■ **RECORDS TO USE**
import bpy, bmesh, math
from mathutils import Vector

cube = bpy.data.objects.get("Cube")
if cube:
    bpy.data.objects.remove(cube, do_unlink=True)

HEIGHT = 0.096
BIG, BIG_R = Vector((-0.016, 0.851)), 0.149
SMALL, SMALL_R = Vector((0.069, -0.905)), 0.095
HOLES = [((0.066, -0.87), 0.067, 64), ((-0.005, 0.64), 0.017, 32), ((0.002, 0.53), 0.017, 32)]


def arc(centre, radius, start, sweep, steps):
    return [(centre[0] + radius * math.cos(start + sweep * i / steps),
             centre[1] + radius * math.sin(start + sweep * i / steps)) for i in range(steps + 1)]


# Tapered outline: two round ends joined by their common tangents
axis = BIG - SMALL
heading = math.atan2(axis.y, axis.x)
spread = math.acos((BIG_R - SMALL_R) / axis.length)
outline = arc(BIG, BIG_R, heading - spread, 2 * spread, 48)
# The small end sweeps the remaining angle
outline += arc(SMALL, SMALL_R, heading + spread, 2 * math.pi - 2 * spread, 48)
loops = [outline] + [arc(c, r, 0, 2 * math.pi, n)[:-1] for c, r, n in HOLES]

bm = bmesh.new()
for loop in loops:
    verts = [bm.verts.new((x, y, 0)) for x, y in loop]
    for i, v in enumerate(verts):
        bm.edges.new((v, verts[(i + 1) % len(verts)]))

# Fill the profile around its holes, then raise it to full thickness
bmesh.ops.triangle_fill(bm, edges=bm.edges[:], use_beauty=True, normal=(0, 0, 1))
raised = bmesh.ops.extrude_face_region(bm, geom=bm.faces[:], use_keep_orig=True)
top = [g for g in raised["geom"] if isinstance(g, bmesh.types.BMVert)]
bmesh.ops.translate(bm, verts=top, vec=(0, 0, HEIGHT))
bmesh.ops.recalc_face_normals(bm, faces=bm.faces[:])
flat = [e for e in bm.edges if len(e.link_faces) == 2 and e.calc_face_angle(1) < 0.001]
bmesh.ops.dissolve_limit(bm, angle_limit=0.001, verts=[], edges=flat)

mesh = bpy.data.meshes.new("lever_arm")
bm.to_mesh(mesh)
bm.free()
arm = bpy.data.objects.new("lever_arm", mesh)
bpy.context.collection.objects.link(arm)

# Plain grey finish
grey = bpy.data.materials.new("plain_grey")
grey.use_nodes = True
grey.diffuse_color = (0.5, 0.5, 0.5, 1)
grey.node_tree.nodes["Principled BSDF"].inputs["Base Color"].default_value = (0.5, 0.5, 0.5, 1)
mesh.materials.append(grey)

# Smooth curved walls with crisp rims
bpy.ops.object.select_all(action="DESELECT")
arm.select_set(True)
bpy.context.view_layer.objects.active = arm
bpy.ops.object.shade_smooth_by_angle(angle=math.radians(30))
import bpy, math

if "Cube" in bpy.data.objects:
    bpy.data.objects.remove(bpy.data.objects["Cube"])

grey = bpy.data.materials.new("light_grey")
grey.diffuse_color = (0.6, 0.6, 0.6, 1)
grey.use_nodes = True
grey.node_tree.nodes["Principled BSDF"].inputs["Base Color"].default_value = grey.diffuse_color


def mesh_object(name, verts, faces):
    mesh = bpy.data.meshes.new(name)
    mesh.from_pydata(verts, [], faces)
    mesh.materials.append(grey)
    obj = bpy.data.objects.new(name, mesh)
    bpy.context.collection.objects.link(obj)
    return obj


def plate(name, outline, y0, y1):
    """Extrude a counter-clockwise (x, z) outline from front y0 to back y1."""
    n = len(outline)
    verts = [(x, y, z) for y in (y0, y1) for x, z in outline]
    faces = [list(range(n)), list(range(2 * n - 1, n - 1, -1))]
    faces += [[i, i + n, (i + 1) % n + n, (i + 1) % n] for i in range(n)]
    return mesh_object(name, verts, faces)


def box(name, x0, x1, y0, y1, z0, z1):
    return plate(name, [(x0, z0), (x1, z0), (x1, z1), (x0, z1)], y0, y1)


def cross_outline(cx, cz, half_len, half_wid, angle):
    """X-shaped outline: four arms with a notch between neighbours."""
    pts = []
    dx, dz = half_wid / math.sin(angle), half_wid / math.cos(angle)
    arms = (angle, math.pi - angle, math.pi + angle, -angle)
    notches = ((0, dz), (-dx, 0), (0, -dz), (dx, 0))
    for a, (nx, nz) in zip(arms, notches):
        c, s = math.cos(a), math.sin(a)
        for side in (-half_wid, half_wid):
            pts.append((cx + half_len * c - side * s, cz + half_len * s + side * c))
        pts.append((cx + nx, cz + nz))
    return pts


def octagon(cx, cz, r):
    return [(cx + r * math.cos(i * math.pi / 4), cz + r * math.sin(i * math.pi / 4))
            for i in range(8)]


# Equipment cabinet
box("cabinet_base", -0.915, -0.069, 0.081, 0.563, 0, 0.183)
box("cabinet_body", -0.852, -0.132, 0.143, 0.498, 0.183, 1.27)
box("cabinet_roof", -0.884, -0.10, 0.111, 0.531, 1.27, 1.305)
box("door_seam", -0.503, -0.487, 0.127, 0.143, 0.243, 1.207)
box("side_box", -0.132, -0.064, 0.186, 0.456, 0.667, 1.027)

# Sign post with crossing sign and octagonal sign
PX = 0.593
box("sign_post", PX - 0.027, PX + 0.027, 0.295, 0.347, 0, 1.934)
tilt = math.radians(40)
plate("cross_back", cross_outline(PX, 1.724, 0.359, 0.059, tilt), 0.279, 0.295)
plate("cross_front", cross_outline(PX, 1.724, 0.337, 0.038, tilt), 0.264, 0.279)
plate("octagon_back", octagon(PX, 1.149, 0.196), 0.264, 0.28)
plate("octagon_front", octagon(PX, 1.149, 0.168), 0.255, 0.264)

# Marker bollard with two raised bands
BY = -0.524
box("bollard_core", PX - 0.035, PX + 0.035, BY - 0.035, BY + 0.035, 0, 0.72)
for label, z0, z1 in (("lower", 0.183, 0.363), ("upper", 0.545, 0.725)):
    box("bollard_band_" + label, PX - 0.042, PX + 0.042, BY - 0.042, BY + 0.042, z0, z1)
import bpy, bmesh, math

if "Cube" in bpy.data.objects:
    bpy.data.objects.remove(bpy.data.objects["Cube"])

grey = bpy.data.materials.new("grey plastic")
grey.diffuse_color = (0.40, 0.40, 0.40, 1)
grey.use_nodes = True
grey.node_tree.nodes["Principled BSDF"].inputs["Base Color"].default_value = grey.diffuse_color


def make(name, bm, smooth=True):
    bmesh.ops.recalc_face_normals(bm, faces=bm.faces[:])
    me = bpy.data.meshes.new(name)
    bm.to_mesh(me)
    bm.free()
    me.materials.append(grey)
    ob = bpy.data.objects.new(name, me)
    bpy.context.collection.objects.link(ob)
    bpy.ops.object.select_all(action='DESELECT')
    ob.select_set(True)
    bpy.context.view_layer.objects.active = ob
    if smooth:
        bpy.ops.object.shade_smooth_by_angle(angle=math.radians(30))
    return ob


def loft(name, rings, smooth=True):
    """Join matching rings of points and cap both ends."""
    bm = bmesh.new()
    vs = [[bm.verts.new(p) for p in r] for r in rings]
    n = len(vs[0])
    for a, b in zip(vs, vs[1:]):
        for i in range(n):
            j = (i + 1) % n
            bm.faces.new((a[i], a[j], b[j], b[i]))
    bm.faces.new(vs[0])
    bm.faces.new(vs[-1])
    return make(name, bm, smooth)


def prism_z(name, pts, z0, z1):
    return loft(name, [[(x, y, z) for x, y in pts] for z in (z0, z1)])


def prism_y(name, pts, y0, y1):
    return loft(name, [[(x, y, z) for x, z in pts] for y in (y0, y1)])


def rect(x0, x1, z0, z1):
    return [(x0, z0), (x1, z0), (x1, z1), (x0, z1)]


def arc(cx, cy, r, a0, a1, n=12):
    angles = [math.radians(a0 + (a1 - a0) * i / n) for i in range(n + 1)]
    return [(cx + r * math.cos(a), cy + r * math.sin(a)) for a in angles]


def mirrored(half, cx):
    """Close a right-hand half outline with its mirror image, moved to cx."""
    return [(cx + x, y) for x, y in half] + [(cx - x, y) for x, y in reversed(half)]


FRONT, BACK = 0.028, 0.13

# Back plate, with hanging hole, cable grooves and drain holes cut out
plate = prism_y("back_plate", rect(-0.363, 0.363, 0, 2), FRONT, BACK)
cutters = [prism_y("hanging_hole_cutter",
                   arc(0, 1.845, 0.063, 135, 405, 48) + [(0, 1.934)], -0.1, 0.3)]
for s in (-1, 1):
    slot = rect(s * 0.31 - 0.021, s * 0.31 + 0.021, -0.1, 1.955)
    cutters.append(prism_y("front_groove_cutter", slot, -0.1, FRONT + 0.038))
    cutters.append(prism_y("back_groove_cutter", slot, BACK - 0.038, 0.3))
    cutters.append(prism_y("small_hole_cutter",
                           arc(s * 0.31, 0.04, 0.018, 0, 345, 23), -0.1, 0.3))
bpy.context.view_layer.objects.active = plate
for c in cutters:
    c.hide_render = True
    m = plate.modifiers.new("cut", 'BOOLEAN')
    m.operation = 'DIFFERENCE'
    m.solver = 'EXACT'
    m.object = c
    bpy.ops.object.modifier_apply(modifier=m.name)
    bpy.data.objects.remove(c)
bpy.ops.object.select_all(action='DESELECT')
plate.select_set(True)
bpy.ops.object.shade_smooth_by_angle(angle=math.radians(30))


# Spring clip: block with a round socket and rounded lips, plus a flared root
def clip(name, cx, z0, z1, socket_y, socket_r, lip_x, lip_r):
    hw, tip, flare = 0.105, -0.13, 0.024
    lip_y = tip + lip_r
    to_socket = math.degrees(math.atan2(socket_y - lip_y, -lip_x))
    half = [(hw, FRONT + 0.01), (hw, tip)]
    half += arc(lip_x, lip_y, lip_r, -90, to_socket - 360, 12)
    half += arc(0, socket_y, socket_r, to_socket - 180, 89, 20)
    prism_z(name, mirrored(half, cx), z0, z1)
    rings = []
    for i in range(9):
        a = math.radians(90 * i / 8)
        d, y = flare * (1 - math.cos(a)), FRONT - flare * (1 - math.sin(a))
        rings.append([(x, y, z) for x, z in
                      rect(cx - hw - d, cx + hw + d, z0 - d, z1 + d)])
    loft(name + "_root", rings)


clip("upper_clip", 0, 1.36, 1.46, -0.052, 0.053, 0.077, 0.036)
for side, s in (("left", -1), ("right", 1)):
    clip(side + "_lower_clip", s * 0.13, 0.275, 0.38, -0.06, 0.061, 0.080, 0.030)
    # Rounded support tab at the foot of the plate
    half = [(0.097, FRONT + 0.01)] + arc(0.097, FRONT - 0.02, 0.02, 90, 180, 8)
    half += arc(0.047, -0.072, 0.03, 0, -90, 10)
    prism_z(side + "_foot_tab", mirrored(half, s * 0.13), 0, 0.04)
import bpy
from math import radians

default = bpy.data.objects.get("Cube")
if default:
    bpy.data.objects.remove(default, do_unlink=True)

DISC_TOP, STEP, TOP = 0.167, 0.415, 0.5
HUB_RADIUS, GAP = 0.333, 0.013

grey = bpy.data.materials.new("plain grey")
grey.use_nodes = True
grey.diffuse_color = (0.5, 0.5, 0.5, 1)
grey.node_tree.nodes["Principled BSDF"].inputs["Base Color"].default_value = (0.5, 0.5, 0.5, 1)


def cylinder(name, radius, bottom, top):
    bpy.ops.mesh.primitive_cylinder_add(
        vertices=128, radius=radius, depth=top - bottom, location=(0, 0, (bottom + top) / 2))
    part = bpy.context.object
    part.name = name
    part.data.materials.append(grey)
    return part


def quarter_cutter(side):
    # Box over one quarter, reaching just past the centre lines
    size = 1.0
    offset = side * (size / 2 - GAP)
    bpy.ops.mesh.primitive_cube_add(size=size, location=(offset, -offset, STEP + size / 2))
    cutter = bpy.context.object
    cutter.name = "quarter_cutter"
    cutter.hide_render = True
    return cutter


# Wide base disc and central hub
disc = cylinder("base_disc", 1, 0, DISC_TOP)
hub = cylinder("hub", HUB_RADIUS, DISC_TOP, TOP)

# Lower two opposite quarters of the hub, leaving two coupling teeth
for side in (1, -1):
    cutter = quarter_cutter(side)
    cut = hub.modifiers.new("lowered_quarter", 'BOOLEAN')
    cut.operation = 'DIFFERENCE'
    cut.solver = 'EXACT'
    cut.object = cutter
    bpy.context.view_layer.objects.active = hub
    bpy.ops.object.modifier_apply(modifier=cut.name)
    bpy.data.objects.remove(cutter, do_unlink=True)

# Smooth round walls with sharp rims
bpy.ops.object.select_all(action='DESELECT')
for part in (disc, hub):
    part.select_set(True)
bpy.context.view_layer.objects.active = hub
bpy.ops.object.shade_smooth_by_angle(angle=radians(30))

■ **EXERCISE GOAL**
Up to and including the line with "outline += arc(SMALL, SMALL_R, heading", please return the records exactly, beginning from their first line.

■ **SOLVED EXERCISE**
import bpy, bmesh, math
from mathutils import Vector

cube = bpy.data.objects.get("Cube")
if cube:
    bpy.data.objects.remove(cube, do_unlink=True)

HEIGHT = 0.096
BIG, BIG_R = Vector((-0.016, 0.851)), 0.149
SMALL, SMALL_R = Vector((0.069, -0.905)), 0.095
HOLES = [((0.066, -0.87), 0.067, 64), ((-0.005, 0.64), 0.017, 32), ((0.002, 0.53), 0.017, 32)]


def arc(centre, radius, start, sweep, steps):
    return [(centre[0] + radius * math.cos(start + sweep * i / steps),
             centre[1] + radius * math.sin(start + sweep * i / steps)) for i in range(steps + 1)]


# Tapered outline: two round ends joined by their common tangents
axis = BIG - SMALL
heading = math.atan2(axis.y, axis.x)
spread = math.acos((BIG_R - SMALL_R) / axis.length)
outline = arc(BIG, BIG_R, heading - spread, 2 * spread, 48)
# The small end sweeps the remaining angle
outline += arc(SMALL, SMALL_R, heading + spread, 2 * math.pi - 2 * spread, 48)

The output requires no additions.